[24] pry(#<SalesDashboardController>)>

You can also define those monkey-patched methods in your controller if you think you will have multiple debug cycles and insert prys in all of them.

If you would like to do that for all action callbacks you can use the list you got in a previous step with some meta-programming wizardry:

["_callback_before_35",
   :prepare_session,
   :clear_search_path,
   :authenticate_user!,
   :set_search_path,
   :set_session_settings,
   :verify_authenticity_token,
   :handle_password_change,
   :set_paper_trail_whodunnit,
   :set_paper_trail_controller_info,
   :set_paper_trail_enabled_for_controller,
   "_callback_before_37",
   "_callback_before_39",
   "_callback_before_41",
  ].each do |cb|
    define_method(cb) { require 'pry'; binding.pry; super }
  end

Finally, if you want to automate the process you can combine some pieces from the code above into this:

_process_action_callbacks.each do |callback| 
  define_method(callback.filter) do
    puts "Running before_action: #{c.filter}"
    require 'pry'; binding.pry; 
    super 
  end if callback.kind == :before
end

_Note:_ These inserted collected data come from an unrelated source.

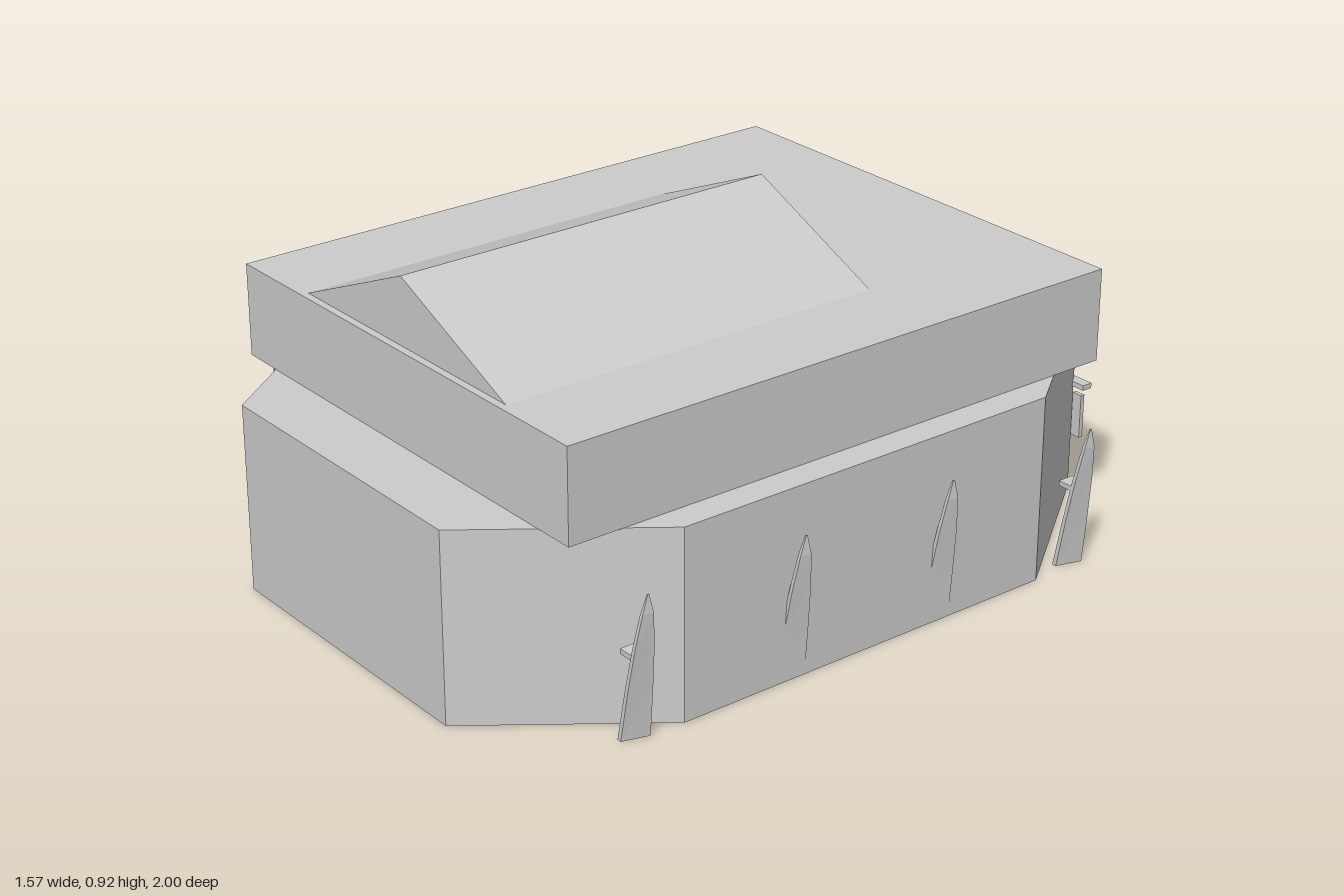
import * as THREE from 'three';

const mat = new THREE.MeshStandardMaterial({ color: 0xcccccc, flatShading: true });

function add(parent, name, geometry, x = 0, y = 0, z = 0) {
  const mesh = new THREE.Mesh(geometry, mat);
  mesh.name = name;
  mesh.position.set(x, y, z);
  parent.add(mesh);
  return mesh;
}

function prism(points, depth) {
  const shape = new THREE.Shape(points.map(([x, y]) => new THREE.Vector2(x, y)));
  return new THREE.ExtrudeGeometry(shape, { depth, bevelEnabled: false });
}

// Outward-leaning pointed blade: a box whose rows follow a tapering profile
function bladeGeometry() {
  const rows = [ // height, half width, inner x, outer x at the front edge, outer x at the rear edge
    [0, 0.035, 0.71, 0.722, 0.742],
    [0.13, 0.03, 0.731, 0.742, 0.758],
    [0.25, 0.023, 0.752, 0.762, 0.773],
    [0.34, 0.013, 0.768, 0.777, 0.784],
    [0.39, 0.002, 0.778, 0.781, 0.782],
  ];
  const geo = new THREE.BoxGeometry(1, 1, 1, 1, rows.length - 1, 1);
  const p = geo.attributes.position;
  for (let i = 0; i < p.count; i++) {
    const [h, w, inner, front, rear] = rows[Math.round((p.getY(i) + 0.5) * (rows.length - 1))];
    const z = p.getZ(i);
    const x = p.getX(i) < 0 ? inner : z > 0 ? front : rear;
    p.setXYZ(i, x, h, Math.sign(z) * w);
  }
  geo.computeVertexNormals();
  return geo;
}

export function createModel() {
  const model = new THREE.Group();
  model.name = 'building';

  // Eight-sided hall
  const hall = prism([
    [-0.42, -0.995], [0.42, -0.995], [0.745, -0.56], [0.745, 0.555],
    [0.42, 0.99], [-0.42, 0.99], [-0.745, 0.555], [-0.745, -0.56],
  ], 0.5);
  hall.rotateX(-Math.PI / 2);
  add(model, 'hall', hall);

  // Upper storey and gabled roof
  add(model, 'upperStorey', new THREE.BoxGeometry(1.33, 0.245, 1.63), 0, 0.6225, 0.005);
  add(model, 'gableRoof', prism([[-0.41, 0.745], [0.41, 0.745], [0, 0.922]], 1.075), 0, 0, -0.275);

  // Four blades with brackets along each side
  const blade = bladeGeometry();
  const bracket = new THREE.BoxGeometry(0.05, 0.013, 0.045);
  for (const side of [1, -1]) {
    for (const z of [0.69, 0.233, -0.225, -0.682]) {
      const post = new THREE.Group();
      post.name = 'bladePost';
      post.position.z = z;
      post.scale.x = side;
      add(post, 'blade', blade);
      add(post, 'bracket', bracket, 0.73, 0.222, 0);
      model.add(post);
    }
  }

  // Small hooded plates on the rear wall
  for (const x of [-0.443, 0, 0.443]) {
    add(model, 'rearHood', new THREE.BoxGeometry(0.062, 0.014, 0.03), x, 0.31, -0.985);
    add(model, 'rearPlate', new THREE.BoxGeometry(0.03, 0.12, 0.012), x, 0.22, -0.987);
  }
  return model;
}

Now you can use something like pry-byebug to step through your code and figure out the issue.

I hope this post was helpful in solving your action callback bugs and added some new tricks to your arsenal.